September is upon us and many people here in Italy already returned to work. The fashion world is slowly awakening from the lazy mood of the summer vacations, and in a few days we will get on the carousel of the fashion shows, but before discovering the trends for next summer (which will always be the same: white, striped, lace and colors), The Fashion Commentator starts the season with #FashionLoop, the column dedicated to the ever-recurring cycles of fashion!
Today I talk about ‘Lettering‘, the practice of using words and letters of the alphabet as decorative motif, which is very common in many artistic disciplines since ever, for axample graphics, architecture, painting and fashion. If you think about it, in fact, it is not so hard to find designers who regularly use of this special pattern, and not surprisingly, in 1997 the Metropolitan Museum of Art in New York curated an entire exhibition about this topic, ironically entitled “Wordrobe“.
The particular combination of fashion and lettering immediately brings to mind the iconic “Peace dress” by Valentino from 1991, made during the Gulf War with the word PEACE embroidered in 14 different languages, but among other outfits that made history, we can’t forget the funny newspaper ensemble by Franco Moschino (worn also by Fran Drescher in the comedy series “The Nanny”) who in 1992 reported the iconic pink pages of the Gazzetta dello Sport, the most popular sport newspaper in Italy, with the imaginary heroic deeds of the Abbiategrasso (the hometown’s football team of Moschino);
or the stylish chronicles of The Christian Dior Daily, the newspaper written by John Galliano, printed all over on the garments of the Christian Dior ready-to-wear autumn winter 2000 collection, later immortalized in the collective imagination by Sarah Jessica Parker who wore one of that dresses in Sex and the City.

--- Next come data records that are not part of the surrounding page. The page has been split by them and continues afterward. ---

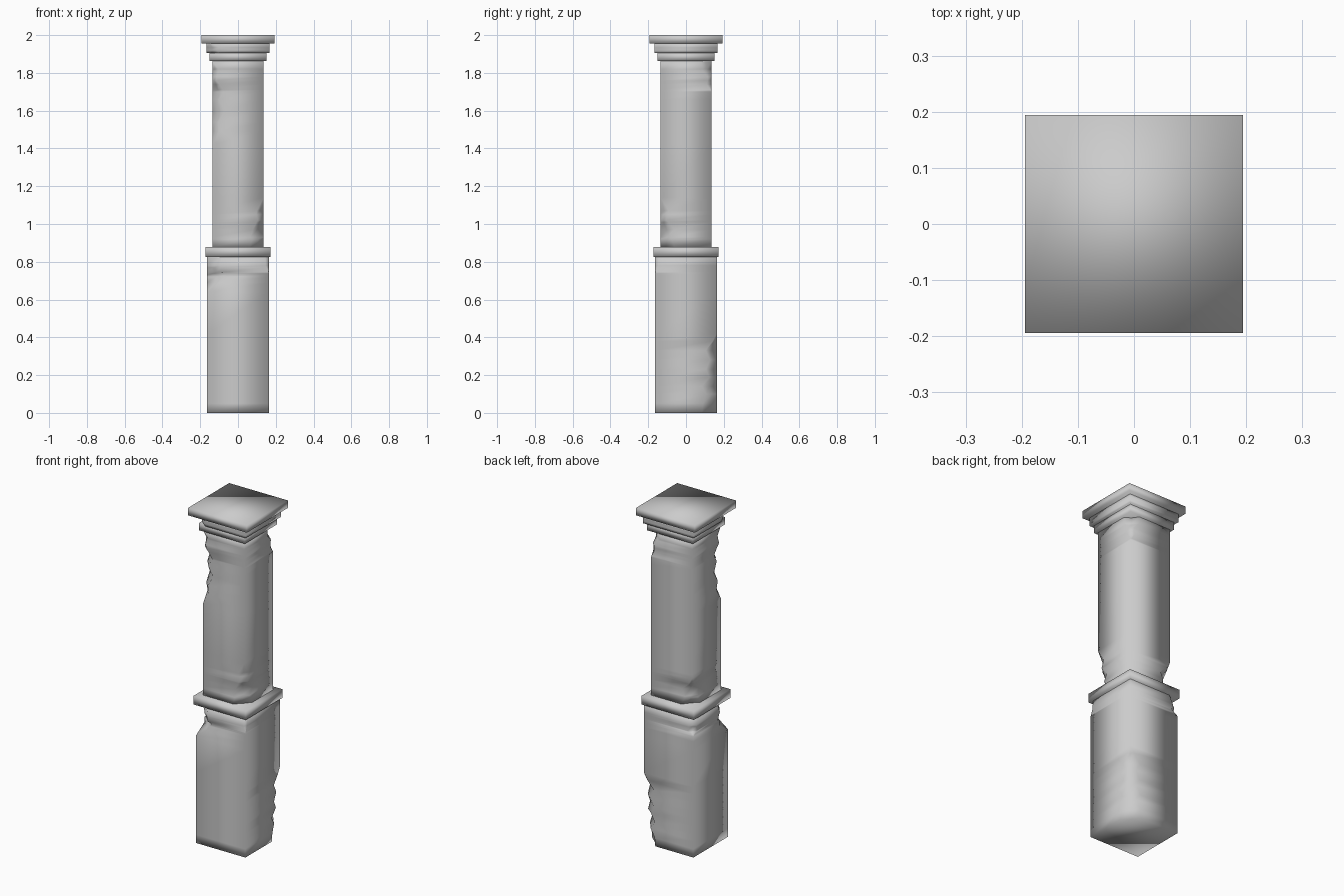
import bpy, bmesh, random

if "Cube" in bpy.data.objects:
    bpy.data.objects.remove(bpy.data.objects["Cube"])
random.seed(4)

CORNERS = [(1, 1), (-1, 1), (-1, -1), (1, -1)]  # counter-clockwise


def depth_at(keys, z):
    """Interpolated chip depth at height z."""
    for (za, da), (zb, db) in zip(keys, keys[1:]):
        if za <= z <= zb:
            return da + (db - da) * (z - za) / (zb - za)
    return 0.0


def block(name, half, z0, z1, chips=None):
    """Square prism whose vertical edges may be chipped: corner -> [(z, depth)]."""
    chips = chips or {}
    levels = sorted({z0, z1} | {z for keys in chips.values() for z, d in keys})
    bm = bmesh.new()
    rings = []
    for z in levels:
        ring = []
        for i, (sx, sy) in enumerate(CORNERS):
            d = depth_at(chips.get(i, []), z)
            a = d * random.uniform(0.85, 1.15)
            b = d * random.uniform(0.85, 1.15)
            m = d * random.uniform(0.45, 0.58)
            on_x = (sx * half, sy * (half - a))
            on_y = (sx * (half - b), sy * half)
            mid = (sx * (half - m), sy * (half - m))
            order = [on_x, mid, on_y] if sx * sy > 0 else [on_y, mid, on_x]
            ring += [bm.verts.new((x, y, z)) for x, y in order]
        rings.append(ring)
    n = len(rings[0])
    for lo, hi in zip(rings, rings[1:]):
        for i in range(n):
            j = (i + 1) % n
            bm.faces.new((lo[i], lo[j], hi[j], hi[i]))
    bm.faces.new(rings[0][::-1])
    bm.faces.new(rings[-1])
    bmesh.ops.remove_doubles(bm, verts=bm.verts, dist=0.0005)
    bmesh.ops.recalc_face_normals(bm, faces=bm.faces)
    for f in bm.faces:
        f.smooth = True
    mesh = bpy.data.meshes.new(name)
    bm.to_mesh(mesh)
    bm.free()
    obj = bpy.data.objects.new(name, mesh)
    bpy.context.collection.objects.link(obj)
    return obj


# Lower shaft, broken at the back right foot and under the band
block("lower_shaft", 0.163, 0.0, 0.826, {
    0: [(0, .085), (.05, .08), (.10, .05), (.14, .07), (.19, .045), (.23, .06),
        (.28, .04), (.33, .06), (.38, .025), (.42, 0)],
    1: [(.72, 0), (.745, .035), (.78, .03), (.826, .055)],
    2: [(.64, 0), (.69, .07), (.73, .09), (.77, .07), (.826, .09)],
    3: [(.74, 0), (.78, .015), (.826, .02)],
})

# Band between the shafts
block("middle_band", 0.172, 0.826, 0.878)

# Upper shaft, chipped along several corners
block("upper_shaft", 0.136, 0.878, 1.862, {
    0: [(1.70, 0), (1.74, .025), (1.78, .02), (1.82, .055), (1.862, .06)],
    1: [(.878, .07), (.93, .055), (.97, .065), (1.01, .025), (1.05, 0)],
    2: [(1.42, 0), (1.49, .04), (1.54, .035), (1.60, .06), (1.66, .04),
        (1.71, .06), (1.76, .02), (1.81, .035), (1.862, 0)],
    3: [(.878, .075), (.92, .06), (.97, .065), (1.02, .035), (1.07, .04), (1.14, 0)],
})

# Stepped capital
block("capital_lower_step", 0.151, 1.862, 1.906)
block("capital_middle_step", 0.167, 1.906, 1.956,
      {2: [(1.906, .07), (1.92, .055), (1.935, .06), (1.956, .03)]})
block("capital_top_slab", 0.194, 1.956, 2.0)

I could go on for hours talking about ‘lettering in fashion’, but among the many examples I have chosen to dedicate this #FashionLoop article to a direct comparison between the unconventional styles by Rudi Gernreich, the childlike spirit of one of the latest collections of the D&G second line, and the high-tech logo mania by Alexander Wang.
But first things first!

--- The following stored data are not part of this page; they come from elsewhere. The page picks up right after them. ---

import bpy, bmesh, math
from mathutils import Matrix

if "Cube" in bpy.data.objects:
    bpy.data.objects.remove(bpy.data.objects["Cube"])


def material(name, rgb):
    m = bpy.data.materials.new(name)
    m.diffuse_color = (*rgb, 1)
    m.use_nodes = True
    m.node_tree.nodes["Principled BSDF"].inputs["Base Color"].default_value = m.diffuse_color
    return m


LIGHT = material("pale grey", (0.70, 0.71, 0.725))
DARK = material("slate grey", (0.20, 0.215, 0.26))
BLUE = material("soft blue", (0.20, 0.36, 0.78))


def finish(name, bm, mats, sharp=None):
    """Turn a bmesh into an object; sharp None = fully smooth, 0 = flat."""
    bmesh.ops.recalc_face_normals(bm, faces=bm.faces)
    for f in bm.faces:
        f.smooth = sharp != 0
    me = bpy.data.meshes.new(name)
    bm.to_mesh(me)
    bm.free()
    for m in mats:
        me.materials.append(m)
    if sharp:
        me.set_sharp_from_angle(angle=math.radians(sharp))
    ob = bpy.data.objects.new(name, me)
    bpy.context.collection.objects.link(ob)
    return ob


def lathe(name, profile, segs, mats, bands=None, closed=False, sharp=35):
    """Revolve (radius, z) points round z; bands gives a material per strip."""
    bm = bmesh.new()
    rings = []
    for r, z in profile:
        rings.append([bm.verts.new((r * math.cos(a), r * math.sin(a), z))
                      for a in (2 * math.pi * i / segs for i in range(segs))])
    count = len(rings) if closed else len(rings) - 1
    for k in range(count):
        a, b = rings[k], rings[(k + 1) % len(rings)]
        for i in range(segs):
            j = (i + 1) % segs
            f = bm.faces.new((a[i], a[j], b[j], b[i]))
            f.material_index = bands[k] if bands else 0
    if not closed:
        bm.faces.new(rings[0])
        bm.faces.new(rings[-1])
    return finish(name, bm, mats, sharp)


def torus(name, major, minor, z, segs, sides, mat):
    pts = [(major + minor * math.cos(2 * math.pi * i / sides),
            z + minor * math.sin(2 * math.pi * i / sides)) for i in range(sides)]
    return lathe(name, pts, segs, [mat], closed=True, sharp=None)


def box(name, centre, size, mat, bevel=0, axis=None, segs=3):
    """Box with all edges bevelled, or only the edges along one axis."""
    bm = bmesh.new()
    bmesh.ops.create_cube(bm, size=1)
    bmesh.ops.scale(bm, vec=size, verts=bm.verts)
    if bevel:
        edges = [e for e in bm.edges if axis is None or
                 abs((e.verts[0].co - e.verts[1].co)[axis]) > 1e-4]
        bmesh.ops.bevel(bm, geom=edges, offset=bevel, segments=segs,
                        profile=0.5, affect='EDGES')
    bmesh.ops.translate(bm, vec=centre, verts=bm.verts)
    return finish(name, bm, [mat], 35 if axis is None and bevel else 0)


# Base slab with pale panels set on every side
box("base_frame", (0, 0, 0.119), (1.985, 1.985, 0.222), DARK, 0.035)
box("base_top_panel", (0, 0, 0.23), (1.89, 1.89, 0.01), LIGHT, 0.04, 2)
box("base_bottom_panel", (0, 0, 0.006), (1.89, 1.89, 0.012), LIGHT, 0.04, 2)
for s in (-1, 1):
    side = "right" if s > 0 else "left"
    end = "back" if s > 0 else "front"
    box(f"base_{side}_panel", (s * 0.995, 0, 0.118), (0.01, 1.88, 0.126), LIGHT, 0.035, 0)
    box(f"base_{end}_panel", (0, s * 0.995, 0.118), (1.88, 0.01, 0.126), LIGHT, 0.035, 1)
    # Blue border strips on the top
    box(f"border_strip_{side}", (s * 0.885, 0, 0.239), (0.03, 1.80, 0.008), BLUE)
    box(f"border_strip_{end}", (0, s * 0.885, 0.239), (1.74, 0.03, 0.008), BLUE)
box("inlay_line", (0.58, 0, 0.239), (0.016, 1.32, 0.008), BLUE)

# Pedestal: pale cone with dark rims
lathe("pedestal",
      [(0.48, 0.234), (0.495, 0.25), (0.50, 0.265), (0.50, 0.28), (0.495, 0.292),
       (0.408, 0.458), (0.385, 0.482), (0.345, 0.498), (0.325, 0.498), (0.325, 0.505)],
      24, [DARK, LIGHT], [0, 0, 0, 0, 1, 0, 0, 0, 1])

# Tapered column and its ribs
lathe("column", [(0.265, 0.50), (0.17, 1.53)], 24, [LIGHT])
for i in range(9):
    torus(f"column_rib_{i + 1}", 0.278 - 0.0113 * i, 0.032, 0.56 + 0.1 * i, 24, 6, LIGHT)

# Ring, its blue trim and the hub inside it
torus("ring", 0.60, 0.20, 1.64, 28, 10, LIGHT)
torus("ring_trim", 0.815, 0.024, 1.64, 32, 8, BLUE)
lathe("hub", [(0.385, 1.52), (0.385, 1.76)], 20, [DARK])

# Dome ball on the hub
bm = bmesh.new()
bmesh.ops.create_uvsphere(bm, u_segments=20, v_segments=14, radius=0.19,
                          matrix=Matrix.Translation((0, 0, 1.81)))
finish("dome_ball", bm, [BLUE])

Lettering in Fashion
The Alphabet minidress is from the autumn winter 1968 collection by Rudi Gernreich, the Austrian designer, known for creating the first vinyl dress and the topless beachwear. In this case the defiant and provocative nonconformity of his research has a Pop sensibility, but at the same time, with hindsight, I would say that is also highly symbolic. This dress completely covered of letters looks like a totem, is a new Rosetta Stone to understand the language of contemporary fashion, a master key to the fashion of the future … or at least, the fashion inspired by it.

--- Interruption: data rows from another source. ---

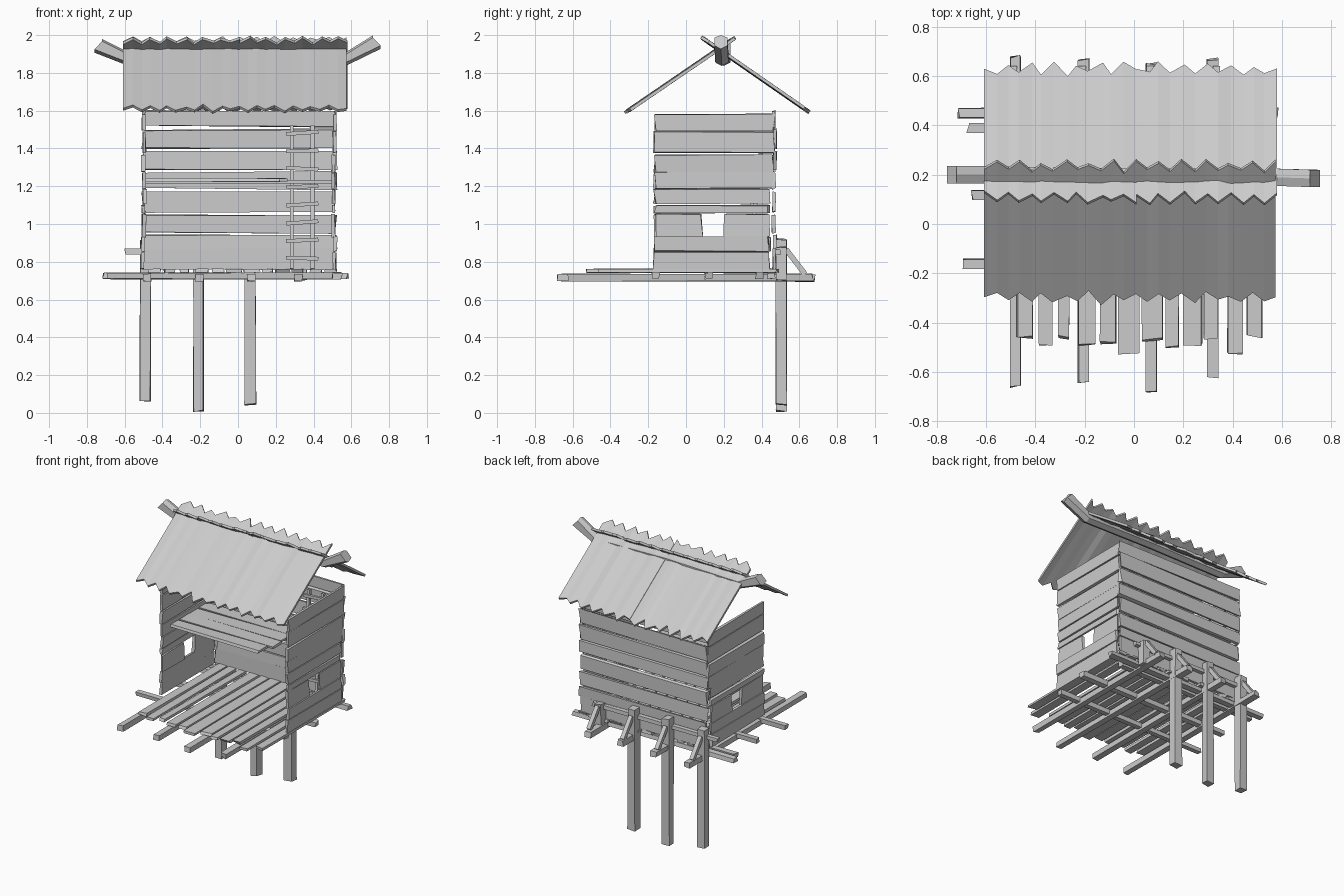
import bpy, bmesh, random
from mathutils import Vector

if "Cube" in bpy.data.objects:
    bpy.data.objects.remove(bpy.data.objects["Cube"])

random.seed(7)


def finish(name, bm):
    bmesh.ops.recalc_face_normals(bm, faces=bm.faces)
    me = bpy.data.meshes.new(name)
    bm.to_mesh(me)
    bm.free()
    ob = bpy.data.objects.new(name, me)
    bpy.context.collection.objects.link(ob)
    return ob


def add_box(bm, lo, hi, jit=(0, 0, 0)):
    """Roughly sawn board: a box whose ends wander by jit along each axis."""
    lo, hi, j = Vector(lo), Vector(hi), Vector(jit)
    for v in bmesh.ops.create_cube(bm, size=1)['verts']:
        for a in range(3):
            v.co[a] = (lo[a] if v.co[a] < 0 else hi[a]) + random.uniform(-j[a], j[a])


def add_beam(bm, p, q, w, d):
    """Square timber from p to q."""
    p, q = Vector(p), Vector(q)
    rot = (q - p).to_track_quat('Z', 'Y')
    for v in bmesh.ops.create_cube(bm, size=1)['verts']:
        c = Vector((v.co.x * w, v.co.y * d, v.co.z * (q - p).length))
        v.co = (p + q) / 2 + rot @ c


# joists running front to back, and cross beams running side to side
bm = bmesh.new()
for x, y0, y1 in [(-.48, -.66, .68), (-.205, -.64, .67), (.07, -.68, .65), (.32, -.62, .67)]:
    add_box(bm, (x - .021, y0, .697), (x + .021, y1, .735), (.004, .008, .003))
finish("floor_joists", bm)
bm = bmesh.new()
for y, x0, x1 in [(-.16, -.69, .50), (.12, -.655, .55), (.39, -.675, .44), (.45, -.715, .58)]:
    add_box(bm, (x0, y - .02, .71), (x1, y + .02, .742), (.008, .004, .003))
finish("cross_beams", bm)

# floor boards with uneven front ends
bm = bmesh.new()
boards = [(-.475, -.41, -.46), (-.39, -.335, -.50), (-.31, -.26, -.46), (-.225, -.16, -.49),
          (-.135, -.075, -.48), (-.065, .02, -.52), (.03, .115, -.47), (.13, .185, -.50),
          (.20, .275, -.49), (.285, .345, -.46), (.38, .44, -.53), (.46, .52, -.455)]
for x0, x1, y in boards:
    add_box(bm, (x0, y, .743), (x1, random.uniform(.46, .52), .762), (.005, .01, .002))
finish("floor_boards", bm)

# back posts: three reach down, the fourth is a stump; braces tie them to the joists
bm = bmesh.new()
for x, z0 in [(-.49, .06), (-.21, .01), (.065, .045), (.335, .70)]:
    z1 = .92 if z0 < .5 else .88
    add_box(bm, (x - .028, .475, z0), (x + .028, .533, z1), (.004, .003, .006))
finish("back_posts", bm)
bm = bmesh.new()
for x in (-.49, -.21, .065, .335):
    add_beam(bm, (x, .53, .865), (x, .63, .735), .03, .028)
finish("post_braces", bm)
bm = bmesh.new()
add_box(bm, (-.60, .475, .84), (.40, .50, .868), (.006, .003, .003))
finish("back_rail", bm)

# back wall planks
bm = bmesh.new()
rows = [(.762, .865), (.872, .94), (.952, 1.05), (1.062, 1.17), (1.185, 1.275),
        (1.288, 1.388), (1.40, 1.50), (1.515, 1.60)]
for z0, z1 in rows:
    y = random.uniform(.464, .472)
    add_box(bm, (-.50, y - .009, z0), (.515, y + .009, z1), (.012, .003, .007))
finish("back_wall", bm)

# side walls: the fourth-lowest band is split to leave a window
rows = [(.762, .852), (.856, .931), (.931, 1.052), (1.056, 1.10), (1.108, 1.185),
        (1.188, 1.272), (1.276, 1.365), (1.378, 1.488), (1.495, 1.58)]
for name, x in (("left_wall", -.50), ("right_wall", .51)):
    bm = bmesh.new()
    for i, (z0, z1) in enumerate(rows):
        spans = [(-.165, .085), (.205, .435)] if i == 2 else [(-.165, .44 if i < 5 else .465)]
        for y0, y1 in spans:
            dx = random.uniform(-.006, .006)
            add_box(bm, (x + dx - .009, y0, z0), (x + dx + .009, y1, z1), (.003, .01, .004))
    finish(name, bm)

# sleeping loft, with its bearer, beside the ladder
bm = bmesh.new()
for y0, y1, x1 in [(-.08, .02, .22), (.03, .13, .26), (.14, .24, .25), (.25, .35, .24), (.36, .455, .26)]:
    add_box(bm, (-.49, y0, 1.225), (x1, y1, 1.242), (.006, .008, .002))
add_box(bm, (-.49, .20, 1.215), (.50, .24, 1.232))
finish("loft_boards", bm)

# ladder
bm = bmesh.new()
bot, top = Vector((0, .33, .762)), Vector((0, .41, 1.52))
for x in (.285, .395):
    add_beam(bm, bot + Vector((x, 0, 0)), top + Vector((x, 0, 0)), .02, .022)
for i in range(8):
    p = bot.lerp(top, (i + .6) / 8)
    dz = Vector((0, 0, random.uniform(-.008, .008)))
    add_beam(bm, p + Vector((.255, -.015, 0)) + dz, p + Vector((.425, -.015, 0)) - dz, .018, .02)
finish("ladder", bm)

# sagging ridge beam: one diamond section swept along a bent path
bm = bmesh.new()
path = [(-.74, .20, 1.945), (-.58, .20, 1.875), (0, .19, 1.885), (.57, .19, 1.875), (.735, .185, 1.965)]
rings = []
for i, (x, y, z) in enumerate(path):
    tilt = (.02 if i == 0 else -.02 if i == 4 else 0)
    rings.append([bm.verts.new((x + tilt * s, y + a, z + b)) for a, b, s in
                  [(-.035, -.02, -1), (0, -.038, -1), (.035, -.02, -1),
                   (.035, .022, 1), (0, .034, 1), (-.035, .022, 1)]])
for r, s in zip(rings, rings[1:]):
    for k in range(6):
        bm.faces.new((r[k], r[(k + 1) % 6], s[(k + 1) % 6], s[k]))
bm.faces.new(rings[0])
bm.faces.new(rings[-1])
finish("ridge_beam", bm)


def roof_sheet(name, x0, x1, n, eave, crest):
    """Thatch sheet between eave and crest (y, z) with ragged ends."""
    bm = bmesh.new()
    e, c = Vector((0, *eave)), Vector((0, *crest))
    run = (c - e).normalized()
    nrm = Vector((0, -run.z, run.y)) if run.y > 0 else Vector((0, run.z, -run.y))
    cols = []
    for i in range(n + 1):
        x = x0 + (x1 - x0) * i / n
        if 0 < i < n:
            x += random.uniform(-.008, .008)
        tooth = (.022 if i % 2 else -.022)
        a = e + run * (tooth + random.uniform(-.014, .014))
        b = c + run * (tooth * .9 + random.uniform(-.012, .012))
        if i in (0, n):
            a = e.copy()
        off = nrm * random.uniform(-.004, .004)
        cols.append([bm.verts.new(Vector((x, 0, 0)) + p + off + nrm * h)
                     for p, h in ((a, -.008), (b, -.008), (b, .008), (a, .008))])
    for r, s in zip(cols, cols[1:]):
        for k in range(4):
            bm.faces.new((r[k], r[(k + 1) % 4], s[(k + 1) % 4], s[k]))
    bm.faces.new(cols[0])
    bm.faces.new(cols[-1])
    return finish(name, bm)


# the two slopes cross at the ridge; the back slope is laid in two sheets
roof_sheet("roof_front", -.61, .575, 25, (-.295, 1.608), (.235, 1.97))
roof_sheet("roof_back_left", -.61, .01, 13, (.625, 1.612), (.105, 1.972))
roof_sheet("roof_back_right", .01, .58, 12, (.625, 1.612), (.105, 1.972))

We can find lettering also in the D&G autumn-winter 2011 collection, one of the latest designed by Domenico Dolce and Stefano Gabbana before the closing of the line. For Dolce and Gabbana the alphabet is playful, it’s a confusing decoration in acid colors reminiscent of the lights of Las Vegas, but also a fun ABC book on which the children learn to read and write (do they still exist?). A, B, C, D&G.
I conclude this #FashionLoop article with Alexander Wang. His sporty-chic autumn winter 2014 collection, deeply featured by American style and designed for having success in the Asian market, revamped the logo-craze after several years of minimalist understatement. The alphabet letters materialize in prints and lasercut hightech effects and follow one another as if they were a mantra. They are not arranged in disorder. Their message is loud and clear. Alexander Wang is the new black!
Alessandro Masetti – The Fashion Commentator
Photo credits: style.com; screenshots of The Nanny and Sex&theCity from youtube; metmuseum.org